support you, lana. we love you. >> thank you. >> reporter: tonight, mrs. lana on that moment. >> i feel was really, really forced speechless. i don't know what to say. hugs, prayers from everybody. i've really, really appreciate for everybody what they done for me. >> reporter: and her school with a special message for her. >> we love you, mrs. lana. >> we love you, mrs. lana. >> way to go, oak hill elementary. touching all of us tonight. thanks so much for watching. i'm whit johnson in new york. have a great night
>> hear from the man who was carjacked on the bay bridge. >> it is a mess and it is in the official report on how this actually happened. millions of dollars of taxpayer money in the rain. experts tell the i-team this report is actually terrible. >> california lawmakers extended the affection -- the eviction been while some bay area tenants say that is not enough to pay rent. >> building a better bay area, moving forward, finding solutions. this is abc seven news. >> we are hearing exclusively from a man at the center of a dramatic carjacking on the bay bridge. a crime that cripples traffic for hours.

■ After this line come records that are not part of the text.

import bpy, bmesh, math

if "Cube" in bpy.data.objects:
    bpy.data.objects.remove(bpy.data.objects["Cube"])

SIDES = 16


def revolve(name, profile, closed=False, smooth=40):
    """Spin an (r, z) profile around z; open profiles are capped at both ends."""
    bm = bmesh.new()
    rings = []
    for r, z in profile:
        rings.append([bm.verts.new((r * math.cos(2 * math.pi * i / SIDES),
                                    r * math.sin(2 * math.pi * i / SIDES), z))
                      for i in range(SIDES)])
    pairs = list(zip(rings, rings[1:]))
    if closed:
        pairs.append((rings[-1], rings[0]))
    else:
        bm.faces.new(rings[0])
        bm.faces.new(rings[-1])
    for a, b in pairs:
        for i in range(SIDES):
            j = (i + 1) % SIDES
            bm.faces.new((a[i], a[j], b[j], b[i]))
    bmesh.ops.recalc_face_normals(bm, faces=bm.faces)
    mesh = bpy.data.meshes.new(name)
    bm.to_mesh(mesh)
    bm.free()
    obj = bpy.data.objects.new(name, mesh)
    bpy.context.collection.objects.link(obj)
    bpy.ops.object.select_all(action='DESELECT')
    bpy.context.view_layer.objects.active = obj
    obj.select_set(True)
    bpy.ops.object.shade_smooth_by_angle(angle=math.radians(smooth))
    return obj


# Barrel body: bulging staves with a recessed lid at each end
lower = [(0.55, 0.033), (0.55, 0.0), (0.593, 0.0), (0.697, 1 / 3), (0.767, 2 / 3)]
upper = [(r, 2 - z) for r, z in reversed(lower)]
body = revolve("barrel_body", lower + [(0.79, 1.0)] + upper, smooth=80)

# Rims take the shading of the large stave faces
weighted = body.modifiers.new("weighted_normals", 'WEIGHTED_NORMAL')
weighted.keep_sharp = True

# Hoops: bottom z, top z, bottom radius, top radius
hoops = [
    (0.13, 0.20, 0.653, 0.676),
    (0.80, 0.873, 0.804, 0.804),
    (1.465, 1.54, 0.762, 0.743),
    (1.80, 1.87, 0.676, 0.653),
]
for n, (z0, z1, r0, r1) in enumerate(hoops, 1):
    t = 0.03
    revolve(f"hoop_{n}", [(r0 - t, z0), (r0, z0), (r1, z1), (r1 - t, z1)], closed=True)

>> look at drivers headed to and from, heavy traffic, especially on this side but at least it is moving a little bit. a little story. >> this is gridlock that thousands were stuck in. an armed suspect carjacked a san francisco man's truck after an accident in between san francisco here and the island. >> i think that is my last day. he just took the car and he left. >> he feared he would die after coming face-to-face with an armed man in the bay bridge. >> could you believe it was happening? >> i have never seen something like that. because it began when the ford suv started weaving in traffic. >> it hit my car.